(Stored dataset items)
━━━━━━━━━━━━━━━━━━━━
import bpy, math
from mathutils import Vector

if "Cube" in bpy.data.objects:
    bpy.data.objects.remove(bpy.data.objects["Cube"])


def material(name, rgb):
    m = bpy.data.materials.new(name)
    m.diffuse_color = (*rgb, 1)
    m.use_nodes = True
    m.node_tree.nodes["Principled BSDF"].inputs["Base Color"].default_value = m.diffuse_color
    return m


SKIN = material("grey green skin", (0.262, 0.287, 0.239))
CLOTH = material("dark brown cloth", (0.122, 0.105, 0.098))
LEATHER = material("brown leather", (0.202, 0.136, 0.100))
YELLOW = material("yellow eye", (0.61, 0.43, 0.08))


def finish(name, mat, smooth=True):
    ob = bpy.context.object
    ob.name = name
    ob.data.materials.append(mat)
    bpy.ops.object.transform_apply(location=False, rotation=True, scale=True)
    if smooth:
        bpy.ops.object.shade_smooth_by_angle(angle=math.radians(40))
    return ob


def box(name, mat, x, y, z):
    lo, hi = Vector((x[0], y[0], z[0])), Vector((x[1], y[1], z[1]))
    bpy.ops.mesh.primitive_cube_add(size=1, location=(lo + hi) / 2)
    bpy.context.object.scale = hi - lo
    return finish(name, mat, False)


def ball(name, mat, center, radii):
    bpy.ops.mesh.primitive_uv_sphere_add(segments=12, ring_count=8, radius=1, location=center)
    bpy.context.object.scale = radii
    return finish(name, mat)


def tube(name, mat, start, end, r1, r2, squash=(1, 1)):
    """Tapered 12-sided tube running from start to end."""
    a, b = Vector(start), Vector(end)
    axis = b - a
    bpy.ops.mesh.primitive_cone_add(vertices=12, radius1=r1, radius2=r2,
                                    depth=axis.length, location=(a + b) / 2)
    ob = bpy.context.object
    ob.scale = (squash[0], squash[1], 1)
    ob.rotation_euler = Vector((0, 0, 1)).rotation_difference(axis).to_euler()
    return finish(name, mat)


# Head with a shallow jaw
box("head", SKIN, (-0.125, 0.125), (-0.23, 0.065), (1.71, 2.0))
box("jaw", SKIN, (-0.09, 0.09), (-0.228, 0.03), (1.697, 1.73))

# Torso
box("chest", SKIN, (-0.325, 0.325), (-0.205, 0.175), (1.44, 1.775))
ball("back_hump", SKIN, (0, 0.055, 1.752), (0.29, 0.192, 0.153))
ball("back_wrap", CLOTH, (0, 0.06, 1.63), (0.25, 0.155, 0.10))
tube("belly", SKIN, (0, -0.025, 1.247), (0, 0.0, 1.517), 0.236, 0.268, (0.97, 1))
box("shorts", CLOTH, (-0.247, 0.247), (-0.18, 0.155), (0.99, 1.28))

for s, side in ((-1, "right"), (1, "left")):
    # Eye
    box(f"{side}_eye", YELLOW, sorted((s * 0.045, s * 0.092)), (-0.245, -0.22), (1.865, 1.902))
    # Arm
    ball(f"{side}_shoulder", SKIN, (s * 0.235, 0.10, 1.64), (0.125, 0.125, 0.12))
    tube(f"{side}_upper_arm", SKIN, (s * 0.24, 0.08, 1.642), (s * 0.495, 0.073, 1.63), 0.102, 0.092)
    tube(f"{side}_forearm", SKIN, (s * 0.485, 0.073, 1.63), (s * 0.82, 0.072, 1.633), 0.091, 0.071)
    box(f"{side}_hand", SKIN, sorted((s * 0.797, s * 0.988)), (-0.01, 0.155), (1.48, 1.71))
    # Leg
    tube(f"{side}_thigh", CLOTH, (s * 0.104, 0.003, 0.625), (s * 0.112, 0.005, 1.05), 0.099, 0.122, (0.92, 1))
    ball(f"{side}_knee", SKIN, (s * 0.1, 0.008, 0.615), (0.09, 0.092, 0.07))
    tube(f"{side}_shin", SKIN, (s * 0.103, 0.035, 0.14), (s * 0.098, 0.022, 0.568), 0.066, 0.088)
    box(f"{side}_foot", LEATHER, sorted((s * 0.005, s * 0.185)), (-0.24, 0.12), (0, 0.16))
━━━━━━━━━━━━━━━━━━━━
Required work
Reproduce each entry from the records above, character for character.

Solution below
import bpy, math
from mathutils import Vector

if "Cube" in bpy.data.objects:
    bpy.data.objects.remove(bpy.data.objects["Cube"])


def material(name, rgb):
    m = bpy.data.materials.new(name)
    m.diffuse_color = (*rgb, 1)
    m.use_nodes = True
    m.node_tree.nodes["Principled BSDF"].inputs["Base Color"].default_value = m.diffuse_color
    return m


SKIN = material("grey green skin", (0.262, 0.287, 0.239))
CLOTH = material("dark brown cloth", (0.122, 0.105, 0.098))
LEATHER = material("brown leather", (0.202, 0.136, 0.100))
YELLOW = material("yellow eye", (0.61, 0.43, 0.08))


def finish(name, mat, smooth=True):
    ob = bpy.context.object
    ob.name = name
    ob.data.materials.append(mat)
    bpy.ops.object.transform_apply(location=False, rotation=True, scale=True)
    if smooth:
        bpy.ops.object.shade_smooth_by_angle(angle=math.radians(40))
    return ob


def box(name, mat, x, y, z):
    lo, hi = Vector((x[0], y[0], z[0])), Vector((x[1], y[1], z[1]))
    bpy.ops.mesh.primitive_cube_add(size=1, location=(lo + hi) / 2)
    bpy.context.object.scale = hi - lo
    return finish(name, mat, False)


def ball(name, mat, center, radii):
    bpy.ops.mesh.primitive_uv_sphere_add(segments=12, ring_count=8, radius=1, location=center)
    bpy.context.object.scale = radii
    return finish(name, mat)


def tube(name, mat, start, end, r1, r2, squash=(1, 1)):
    """Tapered 12-sided tube running from start to end."""
    a, b = Vector(start), Vector(end)
    axis = b - a
    bpy.ops.mesh.primitive_cone_add(vertices=12, radius1=r1, radius2=r2,
                                    depth=axis.length, location=(a + b) / 2)
    ob = bpy.context.object
    ob.scale = (squash[0], squash[1], 1)
    ob.rotation_euler = Vector((0, 0, 1)).rotation_difference(axis).to_euler()
    return finish(name, mat)


# Head with a shallow jaw
box("head", SKIN, (-0.125, 0.125), (-0.23, 0.065), (1.71, 2.0))
box("jaw", SKIN, (-0.09, 0.09), (-0.228, 0.03), (1.697, 1.73))

# Torso
box("chest", SKIN, (-0.325, 0.325), (-0.205, 0.175), (1.44, 1.775))
ball("back_hump", SKIN, (0, 0.055, 1.752), (0.29, 0.192, 0.153))
ball("back_wrap", CLOTH, (0, 0.06, 1.63), (0.25, 0.155, 0.10))
tube("belly", SKIN, (0, -0.025, 1.247), (0, 0.0, 1.517), 0.236, 0.268, (0.97, 1))
box("shorts", CLOTH, (-0.247, 0.247), (-0.18, 0.155), (0.99, 1.28))

for s, side in ((-1, "right"), (1, "left")):
    # Eye
    box(f"{side}_eye", YELLOW, sorted((s * 0.045, s * 0.092)), (-0.245, -0.22), (1.865, 1.902))
    # Arm
    ball(f"{side}_shoulder", SKIN, (s * 0.235, 0.10, 1.64), (0.125, 0.125, 0.12))
    tube(f"{side}_upper_arm", SKIN, (s * 0.24, 0.08, 1.642), (s * 0.495, 0.073, 1.63), 0.102, 0.092)
    tube(f"{side}_forearm", SKIN, (s * 0.485, 0.073, 1.63), (s * 0.82, 0.072, 1.633), 0.091, 0.071)
    box(f"{side}_hand", SKIN, sorted((s * 0.797, s * 0.988)), (-0.01, 0.155), (1.48, 1.71))
    # Leg
    tube(f"{side}_thigh", CLOTH, (s * 0.104, 0.003, 0.625), (s * 0.112, 0.005, 1.05), 0.099, 0.122, (0.92, 1))
    ball(f"{side}_knee", SKIN, (s * 0.1, 0.008, 0.615), (0.09, 0.092, 0.07))
    tube(f"{side}_shin", SKIN, (s * 0.103, 0.035, 0.14), (s * 0.098, 0.022, 0.568), 0.066, 0.088)
    box(f"{side}_foot", LEATHER, sorted((s * 0.005, s * 0.185)), (-0.24, 0.12), (0, 0.16))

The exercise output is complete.